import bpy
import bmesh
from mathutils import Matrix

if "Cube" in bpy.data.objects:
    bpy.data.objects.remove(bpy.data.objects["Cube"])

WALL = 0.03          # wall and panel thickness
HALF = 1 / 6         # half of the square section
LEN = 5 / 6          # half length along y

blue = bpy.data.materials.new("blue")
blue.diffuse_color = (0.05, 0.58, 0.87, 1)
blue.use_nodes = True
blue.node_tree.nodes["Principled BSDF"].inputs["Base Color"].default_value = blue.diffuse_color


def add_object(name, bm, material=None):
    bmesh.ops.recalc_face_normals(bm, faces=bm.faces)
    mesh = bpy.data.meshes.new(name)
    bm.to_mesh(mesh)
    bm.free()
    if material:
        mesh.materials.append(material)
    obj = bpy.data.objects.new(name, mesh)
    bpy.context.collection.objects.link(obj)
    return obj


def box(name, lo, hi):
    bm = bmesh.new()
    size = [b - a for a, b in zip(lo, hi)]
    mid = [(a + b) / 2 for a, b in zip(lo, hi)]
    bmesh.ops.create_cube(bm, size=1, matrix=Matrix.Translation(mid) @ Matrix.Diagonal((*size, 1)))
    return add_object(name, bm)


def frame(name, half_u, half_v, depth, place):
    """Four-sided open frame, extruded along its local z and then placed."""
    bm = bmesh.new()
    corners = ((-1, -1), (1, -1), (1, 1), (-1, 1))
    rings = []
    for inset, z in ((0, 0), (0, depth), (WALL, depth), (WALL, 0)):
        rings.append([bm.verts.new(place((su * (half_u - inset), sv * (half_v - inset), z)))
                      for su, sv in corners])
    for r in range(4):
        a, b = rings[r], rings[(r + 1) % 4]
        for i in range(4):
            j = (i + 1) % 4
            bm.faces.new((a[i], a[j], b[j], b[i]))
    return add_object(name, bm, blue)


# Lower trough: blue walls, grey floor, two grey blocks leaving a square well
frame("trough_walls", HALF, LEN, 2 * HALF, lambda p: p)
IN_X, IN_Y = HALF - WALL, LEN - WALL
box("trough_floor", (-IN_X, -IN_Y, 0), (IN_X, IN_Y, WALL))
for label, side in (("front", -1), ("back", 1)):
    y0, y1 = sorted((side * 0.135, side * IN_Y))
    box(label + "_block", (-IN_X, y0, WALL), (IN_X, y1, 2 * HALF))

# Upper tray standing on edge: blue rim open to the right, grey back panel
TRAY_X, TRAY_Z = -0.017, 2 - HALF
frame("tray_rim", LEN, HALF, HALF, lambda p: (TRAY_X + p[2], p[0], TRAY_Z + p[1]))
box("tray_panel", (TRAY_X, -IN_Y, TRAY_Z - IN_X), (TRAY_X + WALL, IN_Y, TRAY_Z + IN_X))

---

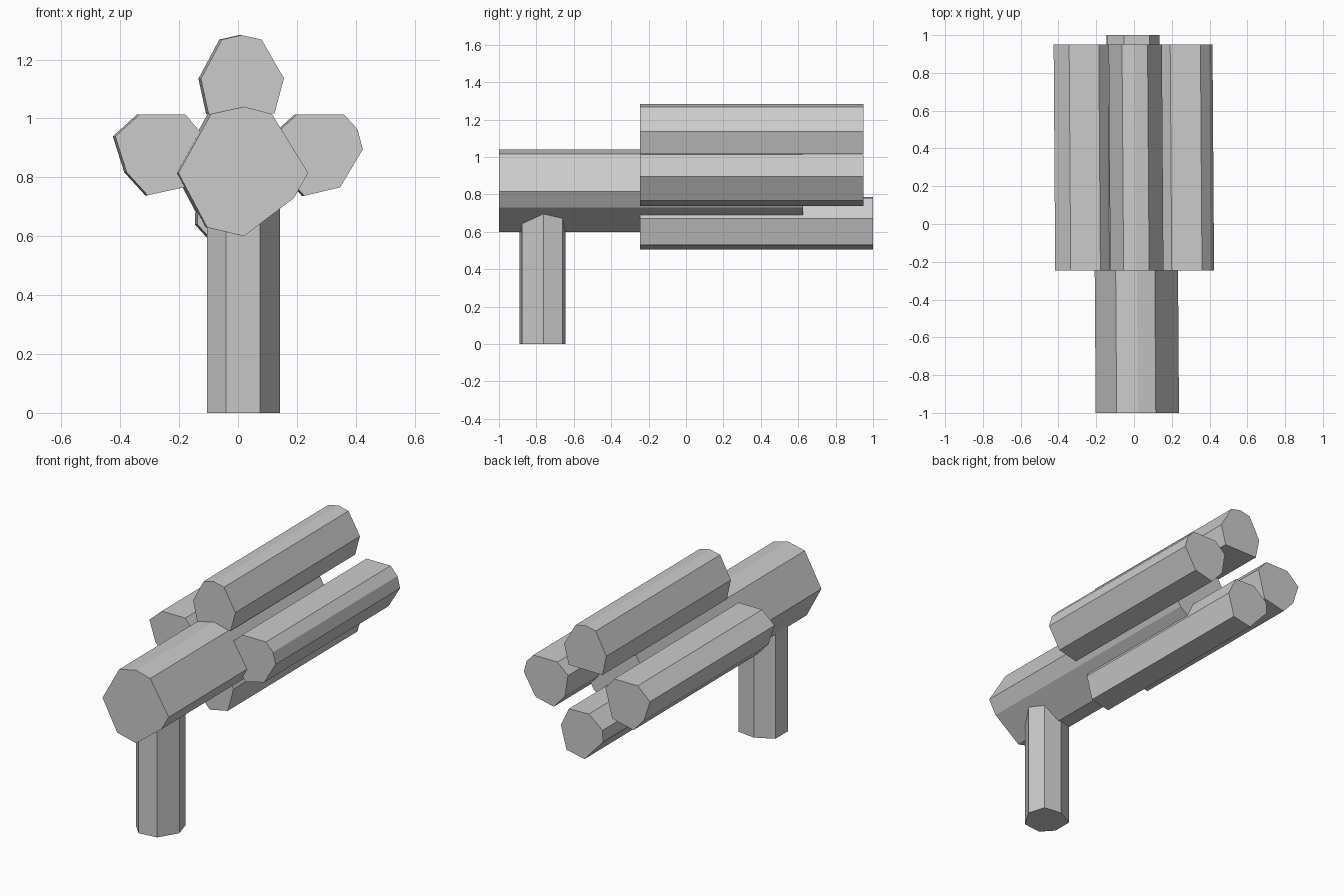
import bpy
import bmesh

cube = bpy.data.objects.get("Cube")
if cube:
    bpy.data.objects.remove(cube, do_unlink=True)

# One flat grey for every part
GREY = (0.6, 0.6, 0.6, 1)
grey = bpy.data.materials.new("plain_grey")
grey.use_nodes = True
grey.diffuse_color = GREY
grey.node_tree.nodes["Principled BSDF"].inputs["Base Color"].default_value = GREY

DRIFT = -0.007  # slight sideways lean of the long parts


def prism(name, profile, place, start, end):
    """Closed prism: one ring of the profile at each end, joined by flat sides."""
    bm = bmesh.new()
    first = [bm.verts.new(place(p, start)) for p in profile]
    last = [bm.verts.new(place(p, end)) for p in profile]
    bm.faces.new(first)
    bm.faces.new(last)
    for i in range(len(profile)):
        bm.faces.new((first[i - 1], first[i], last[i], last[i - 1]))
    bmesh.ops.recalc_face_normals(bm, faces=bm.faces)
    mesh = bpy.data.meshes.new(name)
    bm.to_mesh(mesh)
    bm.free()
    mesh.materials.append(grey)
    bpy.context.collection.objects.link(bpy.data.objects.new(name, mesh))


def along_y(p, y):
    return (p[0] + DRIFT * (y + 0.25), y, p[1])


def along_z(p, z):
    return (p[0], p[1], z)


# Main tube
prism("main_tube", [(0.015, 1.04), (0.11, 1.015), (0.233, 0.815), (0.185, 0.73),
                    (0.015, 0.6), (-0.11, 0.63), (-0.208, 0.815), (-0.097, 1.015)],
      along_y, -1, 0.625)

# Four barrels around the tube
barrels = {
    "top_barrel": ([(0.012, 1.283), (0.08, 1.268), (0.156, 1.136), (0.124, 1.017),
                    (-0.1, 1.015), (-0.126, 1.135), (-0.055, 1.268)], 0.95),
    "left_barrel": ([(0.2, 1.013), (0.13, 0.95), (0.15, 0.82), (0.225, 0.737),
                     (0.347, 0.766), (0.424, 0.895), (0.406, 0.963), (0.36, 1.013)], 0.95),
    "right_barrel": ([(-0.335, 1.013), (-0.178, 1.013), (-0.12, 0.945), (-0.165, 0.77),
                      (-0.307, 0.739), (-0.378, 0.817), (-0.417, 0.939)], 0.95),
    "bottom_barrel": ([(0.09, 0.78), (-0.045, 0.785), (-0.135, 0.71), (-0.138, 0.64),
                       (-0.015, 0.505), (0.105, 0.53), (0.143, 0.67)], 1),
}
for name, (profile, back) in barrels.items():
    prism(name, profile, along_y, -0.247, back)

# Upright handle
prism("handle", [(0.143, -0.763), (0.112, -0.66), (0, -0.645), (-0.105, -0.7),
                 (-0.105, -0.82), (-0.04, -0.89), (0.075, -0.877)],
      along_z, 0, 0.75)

Exercise: Scan the data for lines containing "materials" and copy all of them.

Response:
blue = bpy.data.materials.new("blue")
        mesh.materials.append(material)
grey = bpy.data.materials.new("plain_grey")
    mesh.materials.append(grey)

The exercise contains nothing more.